[PROBLEM TO WORK ON]: Having found the line that contains "pos.setXYZ(i, (v.x /", please retype only it and every line after it up to the end of the entries, exactly as written.
★ ★ ★ ★ ★ ★ ★
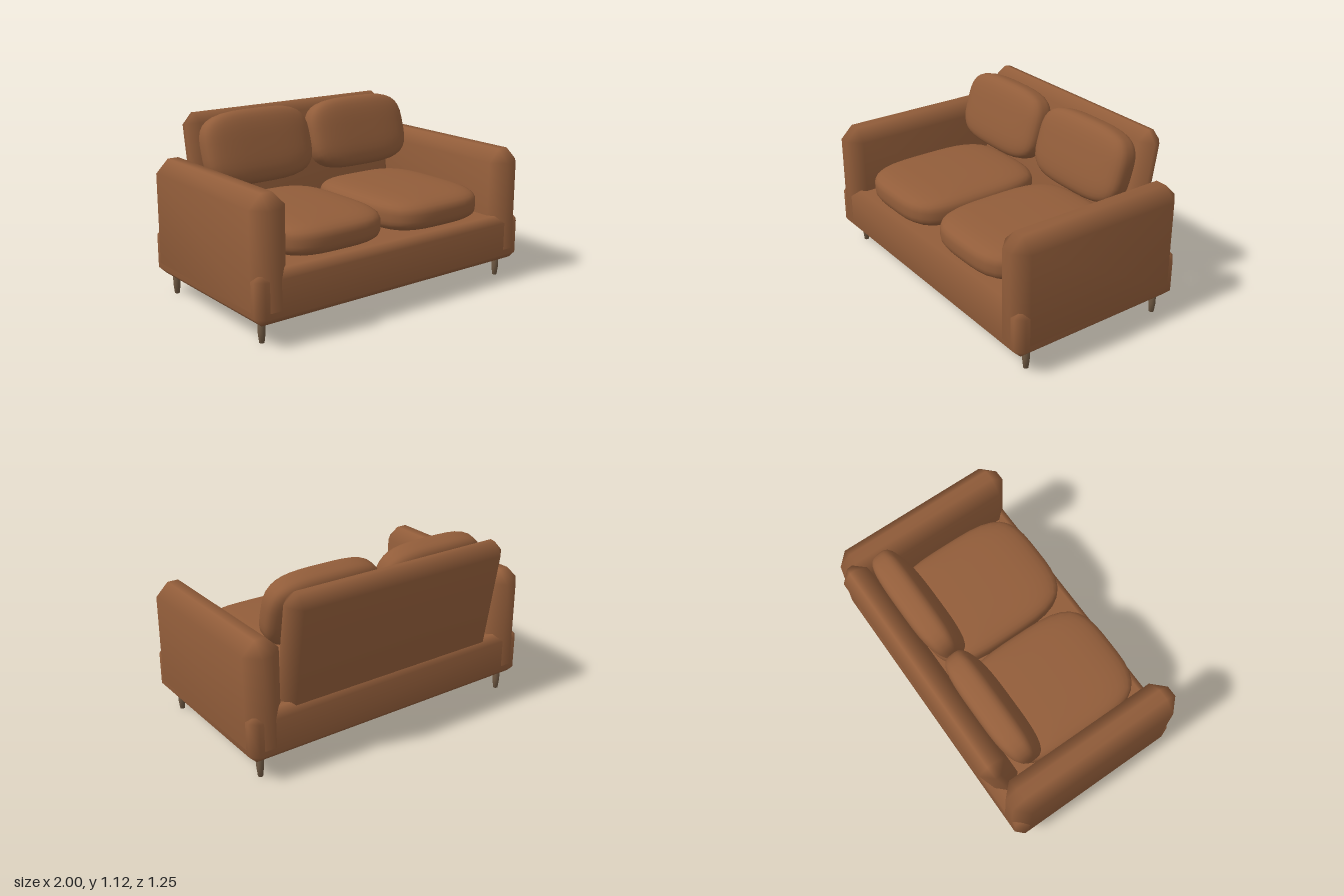
import * as THREE from 'three';
import { mergeVertices } from 'three/addons/utils/BufferGeometryUtils.js';
import { ConvexGeometry } from 'three/addons/geometries/ConvexGeometry.js';

const leather = new THREE.MeshStandardMaterial({ color: 0x925d3a });
const wood = new THREE.MeshStandardMaterial({ color: 0x6e5842 });

// Share vertices so that shading runs smoothly across the bevels
function smooth(geometry) {
  geometry.deleteAttribute('normal');
  geometry.deleteAttribute('uv');
  const merged = mergeVertices(geometry, 1e-4);
  merged.computeVertexNormals();
  return merged;
}

// Box with a single flat chamfer of size c on every edge
function chamferBox(w, h, d, c) {
  const half = [w / 2, h / 2, d / 2];
  const points = [];
  for (const sx of [-1, 1]) for (const sy of [-1, 1]) for (const sz of [-1, 1]) {
    for (let face = 0; face < 3; face++) {
      const p = half.map((s, axis) => (axis === face ? s : s - c));
      points.push(new THREE.Vector3(sx * p[0], sy * p[1], sz * p[2]));
    }
  }
  return smooth(new ConvexGeometry(points));
}

// Plump cushion: a cube pushed onto a superellipsoid
function cushion(w, h, d, n) {
  const g = new THREE.BoxGeometry(2, 2, 2, 10, 10, 10);
  const pos = g.attributes.position;
  const v = new THREE.Vector3();
  for (let i = 0; i < pos.count; i++) {
    v.fromBufferAttribute(pos, i);
    const r = (Math.abs(v.x) ** n + Math.abs(v.y) ** n + Math.abs(v.z) ** n) ** (1 / n);
    pos.setXYZ(i, (v.x / r) * w / 2, (v.y / r) * h / 2, (v.z / r) * d / 2);
  }
  return smooth(g);
}

export function createModel() {
  const sofa = new THREE.Group();
  sofa.name = 'sofa';

  function add(name, geometry, material, x, y, z, tilt = 0) {
    const mesh = new THREE.Mesh(geometry, material);
    mesh.name = name;
    mesh.position.set(x, y, z);
    mesh.rotation.x = tilt;
    sofa.add(mesh);
  }

  // Base, with the arms sunk into its ends
  add('base', chamferBox(1.996, 0.3, 1.168, 0.046), leather, 0, 0.28, 0.036);

  // Leaning backrest
  const lean = -0.168;
  const backHeight = 0.76;
  add('backrest', chamferBox(1.53, backHeight, 0.17, 0.067), leather, 0,
    1.095 - Math.cos(lean) * backHeight / 2, -0.55 - Math.sin(lean) * backHeight / 2, lean);

  const arm = chamferBox(0.23, 0.72, 1.174, 0.08);
  const seat = cushion(0.76, 0.22, 0.94, 3.7);
  const pillow = cushion(0.755, 0.458, 0.205, 3.5);
  const leg = new THREE.LatheGeometry(
    [[0, 0], [0.015, 0], [0.022, 0.06], [0.022, 0.15], [0, 0.15]]
      .map(([r, y]) => new THREE.Vector2(r, y)), 12);

  for (const [side, s] of [['left', 1], ['right', -1]]) {
    add(side + 'Arm', arm, leather, s * 0.885, 0.49, 0.036);
    add(side + 'SeatCushion', seat, leather, s * 0.386, 0.52, 0.11);
    add(side + 'BackCushion', pillow, leather, s * 0.387, 0.89, -0.312, -0.295);
    add(side + 'FrontLeg', leg, wood, s * 0.905, 0, 0.5);
    add(side + 'BackLeg', leg, wood, s * 0.905, 0, -0.455);
  }
  return sofa;
}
★ ★ ★ ★ ★ ★ ★
[RESULT OF THE TASK]:
    pos.setXYZ(i, (v.x / r) * w / 2, (v.y / r) * h / 2, (v.z / r) * d / 2);
  }
  return smooth(g);
}

export function createModel() {
  const sofa = new THREE.Group();
  sofa.name = 'sofa';

  function add(name, geometry, material, x, y, z, tilt = 0) {
    const mesh = new THREE.Mesh(geometry, material);
    mesh.name = name;
    mesh.position.set(x, y, z);
    mesh.rotation.x = tilt;
    sofa.add(mesh);
  }

  // Base, with the arms sunk into its ends
  add('base', chamferBox(1.996, 0.3, 1.168, 0.046), leather, 0, 0.28, 0.036);

  // Leaning backrest
  const lean = -0.168;
  const backHeight = 0.76;
  add('backrest', chamferBox(1.53, backHeight, 0.17, 0.067), leather, 0,
    1.095 - Math.cos(lean) * backHeight / 2, -0.55 - Math.sin(lean) * backHeight / 2, lean);

  const arm = chamferBox(0.23, 0.72, 1.174, 0.08);
  const seat = cushion(0.76, 0.22, 0.94, 3.7);
  const pillow = cushion(0.755, 0.458, 0.205, 3.5);
  const leg = new THREE.LatheGeometry(
    [[0, 0], [0.015, 0], [0.022, 0.06], [0.022, 0.15], [0, 0.15]]
      .map(([r, y]) => new THREE.Vector2(r, y)), 12);

  for (const [side, s] of [['left', 1], ['right', -1]]) {
    add(side + 'Arm', arm, leather, s * 0.885, 0.49, 0.036);
    add(side + 'SeatCushion', seat, leather, s * 0.386, 0.52, 0.11);
    add(side + 'BackCushion', pillow, leather, s * 0.387, 0.89, -0.312, -0.295);
    add(side + 'FrontLeg', leg, wood, s * 0.905, 0, 0.5);
    add(side + 'BackLeg', leg, wood, s * 0.905, 0, -0.455);
  }
  return sofa;
}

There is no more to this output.